Turns out unplugging is in the top 5 resolutions for the year. I’m not surprised.
It’s not a resolution for me. What is top of mind for me is being mindful.
“Paying attention in a particular way, on purpose, in the present moment, non-judgmentally.”
This is according to Chade Meng-Tan who wrote “Search Inside Yourself.”
I try to be mindful of when I use technology. For example, when I’m at dinner with friends, I put the devices away. I’ll hear the alert if it’s a work emergency. Anyone else will have to wait while I enjoy good conversation and good food.
I’m mindful of not taking photos of the food or drinks, too. I started the habit a few years ago, and then realized I had way too many photos of food and drink. Why exactly do I need to share these with others? I do allow myself the occasional photo (or two).
I struggle with mindfulness when I am watching television, which almost seems like an oxymoron. However, I try not to watch much TV, and when I do, I want to enjoy the show. Too often, I find myself tweeting about the episode I am watching (along with millions of others), checking emails or mindlessly playing a game on my iPad. Before I sit down to watch a show now, I put all devices in another room. This way if the urge strikes to use one, I at least have to get up and move.
As I continue to be more mindful, I have resorted to an app on my phone called Calm. It allows me to choose a sound and “enjoy a session of just sounds for relaxation or solo meditation.” It encourages me to “simply stay open to whatever happens” each time I listen. I can program it for 2 minutes to 60 minutes, and I confess that two minutes is about as long as I am able to be mindful.
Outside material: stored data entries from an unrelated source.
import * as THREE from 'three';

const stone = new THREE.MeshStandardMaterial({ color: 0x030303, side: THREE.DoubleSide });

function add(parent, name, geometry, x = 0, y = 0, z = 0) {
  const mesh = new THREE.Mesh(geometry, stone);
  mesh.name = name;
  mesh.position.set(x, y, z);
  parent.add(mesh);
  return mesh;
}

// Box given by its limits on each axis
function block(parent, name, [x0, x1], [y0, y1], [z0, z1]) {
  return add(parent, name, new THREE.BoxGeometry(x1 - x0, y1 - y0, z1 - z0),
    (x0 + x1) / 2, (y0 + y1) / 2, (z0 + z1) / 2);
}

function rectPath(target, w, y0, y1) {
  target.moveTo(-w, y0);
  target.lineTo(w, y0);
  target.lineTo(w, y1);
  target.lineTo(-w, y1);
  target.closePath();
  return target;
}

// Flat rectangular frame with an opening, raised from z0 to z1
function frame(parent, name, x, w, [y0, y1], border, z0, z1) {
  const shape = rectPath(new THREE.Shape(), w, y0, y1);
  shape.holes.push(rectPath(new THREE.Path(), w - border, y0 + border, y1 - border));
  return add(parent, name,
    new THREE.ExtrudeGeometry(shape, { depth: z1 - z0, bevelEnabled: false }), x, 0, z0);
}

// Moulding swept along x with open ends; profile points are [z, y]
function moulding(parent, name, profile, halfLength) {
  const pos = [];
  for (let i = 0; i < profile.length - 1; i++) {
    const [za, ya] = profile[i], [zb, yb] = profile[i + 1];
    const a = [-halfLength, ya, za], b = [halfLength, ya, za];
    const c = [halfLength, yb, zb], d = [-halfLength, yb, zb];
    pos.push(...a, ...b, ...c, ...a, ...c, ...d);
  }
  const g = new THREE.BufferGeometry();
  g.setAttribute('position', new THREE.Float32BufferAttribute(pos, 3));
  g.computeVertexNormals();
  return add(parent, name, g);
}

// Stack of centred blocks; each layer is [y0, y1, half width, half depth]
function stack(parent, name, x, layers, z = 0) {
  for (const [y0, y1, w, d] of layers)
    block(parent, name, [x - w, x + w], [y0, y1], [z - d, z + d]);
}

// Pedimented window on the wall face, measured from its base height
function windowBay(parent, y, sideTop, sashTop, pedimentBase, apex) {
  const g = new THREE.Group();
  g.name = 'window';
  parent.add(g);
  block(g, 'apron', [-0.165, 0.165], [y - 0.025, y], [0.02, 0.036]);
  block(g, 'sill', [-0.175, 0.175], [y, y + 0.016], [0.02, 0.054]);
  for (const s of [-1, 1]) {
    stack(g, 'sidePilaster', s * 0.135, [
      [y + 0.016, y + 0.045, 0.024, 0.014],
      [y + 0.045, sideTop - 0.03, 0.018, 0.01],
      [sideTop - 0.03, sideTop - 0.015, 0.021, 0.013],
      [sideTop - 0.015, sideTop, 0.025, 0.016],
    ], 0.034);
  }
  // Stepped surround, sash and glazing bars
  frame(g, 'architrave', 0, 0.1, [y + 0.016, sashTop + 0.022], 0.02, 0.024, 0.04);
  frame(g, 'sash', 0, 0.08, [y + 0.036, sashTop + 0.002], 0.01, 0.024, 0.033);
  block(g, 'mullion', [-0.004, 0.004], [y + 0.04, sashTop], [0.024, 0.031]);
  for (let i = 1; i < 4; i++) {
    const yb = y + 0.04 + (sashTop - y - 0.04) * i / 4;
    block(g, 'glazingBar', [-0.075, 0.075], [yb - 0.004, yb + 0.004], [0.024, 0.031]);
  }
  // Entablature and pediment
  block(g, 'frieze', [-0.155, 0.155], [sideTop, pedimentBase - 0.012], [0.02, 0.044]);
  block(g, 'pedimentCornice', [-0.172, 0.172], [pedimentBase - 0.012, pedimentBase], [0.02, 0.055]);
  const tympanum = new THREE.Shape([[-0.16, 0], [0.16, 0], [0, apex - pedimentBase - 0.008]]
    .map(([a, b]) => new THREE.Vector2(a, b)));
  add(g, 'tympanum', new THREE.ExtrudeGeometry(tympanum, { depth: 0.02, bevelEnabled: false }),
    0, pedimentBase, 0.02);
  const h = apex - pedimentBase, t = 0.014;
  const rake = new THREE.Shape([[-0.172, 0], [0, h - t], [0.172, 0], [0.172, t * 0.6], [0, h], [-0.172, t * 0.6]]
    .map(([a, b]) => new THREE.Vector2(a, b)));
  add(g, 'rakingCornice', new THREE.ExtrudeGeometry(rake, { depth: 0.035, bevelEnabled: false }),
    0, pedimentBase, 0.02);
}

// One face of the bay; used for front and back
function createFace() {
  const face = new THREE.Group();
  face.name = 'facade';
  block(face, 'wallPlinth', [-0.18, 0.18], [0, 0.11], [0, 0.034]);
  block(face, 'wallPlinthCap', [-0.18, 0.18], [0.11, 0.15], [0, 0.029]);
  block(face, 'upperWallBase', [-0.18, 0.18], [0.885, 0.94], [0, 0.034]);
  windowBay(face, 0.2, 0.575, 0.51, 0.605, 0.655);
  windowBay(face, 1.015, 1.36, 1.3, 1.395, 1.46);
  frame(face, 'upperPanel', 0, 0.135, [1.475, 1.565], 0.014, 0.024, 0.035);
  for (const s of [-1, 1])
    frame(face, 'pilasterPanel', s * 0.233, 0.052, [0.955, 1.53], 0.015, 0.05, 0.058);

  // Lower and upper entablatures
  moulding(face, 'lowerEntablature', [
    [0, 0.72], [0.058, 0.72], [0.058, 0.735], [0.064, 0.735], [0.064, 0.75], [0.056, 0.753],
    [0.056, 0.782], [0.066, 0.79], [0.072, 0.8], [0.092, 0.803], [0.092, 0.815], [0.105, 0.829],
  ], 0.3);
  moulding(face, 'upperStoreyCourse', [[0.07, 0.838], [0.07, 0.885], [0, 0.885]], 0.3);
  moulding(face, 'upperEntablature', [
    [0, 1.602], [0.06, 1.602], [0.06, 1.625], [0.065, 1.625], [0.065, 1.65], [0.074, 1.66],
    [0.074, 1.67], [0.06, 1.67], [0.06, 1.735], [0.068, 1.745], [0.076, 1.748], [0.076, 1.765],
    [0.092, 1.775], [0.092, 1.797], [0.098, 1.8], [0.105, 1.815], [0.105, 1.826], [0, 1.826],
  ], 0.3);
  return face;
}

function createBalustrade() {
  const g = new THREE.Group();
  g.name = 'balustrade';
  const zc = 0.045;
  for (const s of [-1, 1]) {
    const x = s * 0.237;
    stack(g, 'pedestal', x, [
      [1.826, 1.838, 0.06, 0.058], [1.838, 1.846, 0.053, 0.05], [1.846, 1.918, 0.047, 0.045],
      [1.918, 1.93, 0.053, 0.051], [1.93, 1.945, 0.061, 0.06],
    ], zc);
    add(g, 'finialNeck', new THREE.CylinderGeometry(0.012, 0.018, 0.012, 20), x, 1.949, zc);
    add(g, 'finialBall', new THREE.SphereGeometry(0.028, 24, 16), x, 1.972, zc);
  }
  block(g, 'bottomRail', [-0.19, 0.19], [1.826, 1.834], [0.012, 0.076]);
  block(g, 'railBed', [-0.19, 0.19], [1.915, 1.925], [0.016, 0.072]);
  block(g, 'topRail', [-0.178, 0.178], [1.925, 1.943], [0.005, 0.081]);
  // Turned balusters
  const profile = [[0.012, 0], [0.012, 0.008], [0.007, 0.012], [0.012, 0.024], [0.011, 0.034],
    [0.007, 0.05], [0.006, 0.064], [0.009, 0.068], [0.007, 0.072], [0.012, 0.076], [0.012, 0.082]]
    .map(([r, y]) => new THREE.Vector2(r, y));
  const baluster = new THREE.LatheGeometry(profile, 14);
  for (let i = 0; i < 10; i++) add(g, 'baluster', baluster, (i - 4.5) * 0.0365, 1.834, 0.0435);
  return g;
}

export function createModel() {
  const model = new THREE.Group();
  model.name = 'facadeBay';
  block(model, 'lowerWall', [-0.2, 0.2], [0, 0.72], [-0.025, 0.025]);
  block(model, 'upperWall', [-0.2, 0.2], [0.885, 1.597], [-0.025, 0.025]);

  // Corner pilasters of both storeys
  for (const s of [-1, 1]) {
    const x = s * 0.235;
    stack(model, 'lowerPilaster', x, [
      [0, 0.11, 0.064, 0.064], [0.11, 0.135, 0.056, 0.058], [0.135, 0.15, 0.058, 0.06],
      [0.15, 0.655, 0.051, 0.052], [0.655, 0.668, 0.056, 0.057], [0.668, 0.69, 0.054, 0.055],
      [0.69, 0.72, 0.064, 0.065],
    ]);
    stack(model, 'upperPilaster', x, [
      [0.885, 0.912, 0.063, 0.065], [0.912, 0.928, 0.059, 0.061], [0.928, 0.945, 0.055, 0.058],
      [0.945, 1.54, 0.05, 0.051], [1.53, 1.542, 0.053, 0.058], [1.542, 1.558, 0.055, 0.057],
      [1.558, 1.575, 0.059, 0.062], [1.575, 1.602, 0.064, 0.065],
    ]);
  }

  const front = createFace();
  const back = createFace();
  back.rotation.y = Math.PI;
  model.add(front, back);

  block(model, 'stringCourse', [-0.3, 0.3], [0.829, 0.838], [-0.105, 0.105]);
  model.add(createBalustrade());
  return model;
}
I’m working on it, though.
I often don’t want to unplug because technology enables me to be more efficient. I do want to be mindful of when and how I use it.